The date from which such amalgamation will be effective is required to be mentioned in the scheme of amalgamation. The amalgamation will be understood to be effective from such decided date. Till the scheme is completely implemented every year the company is required to make a report to the Registrar of Companies certified by a CA or CS that the scheme is under process in compliance and order of the Tribunal.
This concludes the procedure of Amalgamation of the Companies. The old Act that is the Companies Act of 1956 entrusted this responsibility with the High Court. The 2013 Act replaced the High Court with the National Company Law Tribunal and made the process faster and allowed for ease of doing business.
The 1956 Act failed to define “merger” and “amalgamation” and they were used synonymously. Any kind of combination between companies was only allowed in the prior act if it did not violate the interest of the public. Presently the provisions under the Companies Act that is Sections 230, 231 and 232 and the Companies (Compromises, Arrangements and Amalgamations) Rules, 2016 govern the legal framework of the Amalgamation procedure in India.
The Amalgamation of companies serves to be a wise move when the right time arises, be it for an average company or a company reaping high benefits. The prudent decision not only benefits the company but also enables healthy competition in the market. The Indian legal framework in this regard through its amendments has made sure that the competitive needs of the businesses are duly met through timely revised amendments, rules and regulations.
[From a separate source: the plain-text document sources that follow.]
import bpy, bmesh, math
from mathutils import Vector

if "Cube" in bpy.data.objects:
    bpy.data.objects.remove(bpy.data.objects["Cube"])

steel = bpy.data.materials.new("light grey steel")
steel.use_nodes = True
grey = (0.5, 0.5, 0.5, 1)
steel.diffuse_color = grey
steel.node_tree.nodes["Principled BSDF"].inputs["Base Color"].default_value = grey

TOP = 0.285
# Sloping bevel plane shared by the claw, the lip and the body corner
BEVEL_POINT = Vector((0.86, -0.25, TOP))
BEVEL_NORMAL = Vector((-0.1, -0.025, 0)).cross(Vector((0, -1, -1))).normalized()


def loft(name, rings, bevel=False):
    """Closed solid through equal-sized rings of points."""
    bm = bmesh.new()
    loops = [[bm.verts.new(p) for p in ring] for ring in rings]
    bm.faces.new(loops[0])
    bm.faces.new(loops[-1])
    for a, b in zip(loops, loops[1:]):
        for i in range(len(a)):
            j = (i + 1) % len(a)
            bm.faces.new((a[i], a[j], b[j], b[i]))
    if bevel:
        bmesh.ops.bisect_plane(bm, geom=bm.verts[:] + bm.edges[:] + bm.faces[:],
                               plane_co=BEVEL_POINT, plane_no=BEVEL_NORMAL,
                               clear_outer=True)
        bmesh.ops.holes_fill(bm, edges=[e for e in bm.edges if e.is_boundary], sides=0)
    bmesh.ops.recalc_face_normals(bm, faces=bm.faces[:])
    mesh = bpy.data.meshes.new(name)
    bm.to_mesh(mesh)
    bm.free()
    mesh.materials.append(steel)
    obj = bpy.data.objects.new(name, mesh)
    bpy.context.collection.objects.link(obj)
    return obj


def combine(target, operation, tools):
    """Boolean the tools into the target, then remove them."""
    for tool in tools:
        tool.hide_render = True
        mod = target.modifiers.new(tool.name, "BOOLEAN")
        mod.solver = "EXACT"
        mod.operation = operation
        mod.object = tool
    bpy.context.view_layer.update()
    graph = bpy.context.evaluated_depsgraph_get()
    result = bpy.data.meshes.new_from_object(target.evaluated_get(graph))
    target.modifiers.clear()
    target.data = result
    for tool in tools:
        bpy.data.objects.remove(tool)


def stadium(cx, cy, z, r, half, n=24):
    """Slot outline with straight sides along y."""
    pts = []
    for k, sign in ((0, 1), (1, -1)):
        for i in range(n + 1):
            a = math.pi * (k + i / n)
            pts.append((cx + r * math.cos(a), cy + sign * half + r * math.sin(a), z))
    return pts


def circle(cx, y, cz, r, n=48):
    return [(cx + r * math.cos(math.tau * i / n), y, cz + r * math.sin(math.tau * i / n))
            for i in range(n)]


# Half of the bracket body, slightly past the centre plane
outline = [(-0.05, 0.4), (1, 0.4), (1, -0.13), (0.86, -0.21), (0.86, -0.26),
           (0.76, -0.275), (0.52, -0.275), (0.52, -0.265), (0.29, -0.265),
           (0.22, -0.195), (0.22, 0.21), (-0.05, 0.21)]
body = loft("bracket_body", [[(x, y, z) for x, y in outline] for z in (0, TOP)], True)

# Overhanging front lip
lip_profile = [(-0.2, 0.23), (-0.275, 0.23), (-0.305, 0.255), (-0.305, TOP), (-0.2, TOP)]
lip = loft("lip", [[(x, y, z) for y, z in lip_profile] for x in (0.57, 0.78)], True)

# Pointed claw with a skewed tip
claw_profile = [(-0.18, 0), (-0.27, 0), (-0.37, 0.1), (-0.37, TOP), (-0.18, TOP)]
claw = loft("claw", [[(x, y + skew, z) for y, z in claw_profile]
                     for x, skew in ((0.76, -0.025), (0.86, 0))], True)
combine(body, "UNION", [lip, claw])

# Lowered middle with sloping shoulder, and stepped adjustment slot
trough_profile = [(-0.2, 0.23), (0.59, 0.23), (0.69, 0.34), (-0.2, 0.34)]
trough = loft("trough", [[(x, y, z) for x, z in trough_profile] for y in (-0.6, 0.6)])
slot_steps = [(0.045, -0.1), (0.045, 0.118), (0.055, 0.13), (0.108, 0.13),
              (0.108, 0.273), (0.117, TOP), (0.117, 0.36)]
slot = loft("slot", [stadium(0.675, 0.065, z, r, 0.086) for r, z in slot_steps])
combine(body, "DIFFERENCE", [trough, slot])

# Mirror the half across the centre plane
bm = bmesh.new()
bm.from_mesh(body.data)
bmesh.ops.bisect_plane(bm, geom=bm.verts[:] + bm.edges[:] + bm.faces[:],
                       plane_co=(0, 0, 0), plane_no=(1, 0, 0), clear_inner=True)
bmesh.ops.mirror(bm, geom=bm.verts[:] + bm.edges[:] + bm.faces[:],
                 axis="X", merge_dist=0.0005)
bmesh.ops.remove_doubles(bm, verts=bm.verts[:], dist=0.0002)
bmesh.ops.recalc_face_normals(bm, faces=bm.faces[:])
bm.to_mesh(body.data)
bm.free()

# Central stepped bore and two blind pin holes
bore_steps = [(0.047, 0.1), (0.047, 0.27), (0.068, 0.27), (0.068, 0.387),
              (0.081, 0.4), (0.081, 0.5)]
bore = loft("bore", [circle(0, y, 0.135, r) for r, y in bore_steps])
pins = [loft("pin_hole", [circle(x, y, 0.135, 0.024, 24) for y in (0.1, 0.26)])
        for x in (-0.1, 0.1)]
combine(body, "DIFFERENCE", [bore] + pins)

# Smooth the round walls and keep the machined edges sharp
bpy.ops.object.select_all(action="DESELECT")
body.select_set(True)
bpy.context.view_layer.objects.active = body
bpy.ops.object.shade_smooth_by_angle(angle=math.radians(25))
This article has been written by Dechamma KC, 4th Year BBA LLB (Honours) student at JSS Law College (Autonomous) Mysuru.
Also Read – Winding Up of A Company And Its Consequences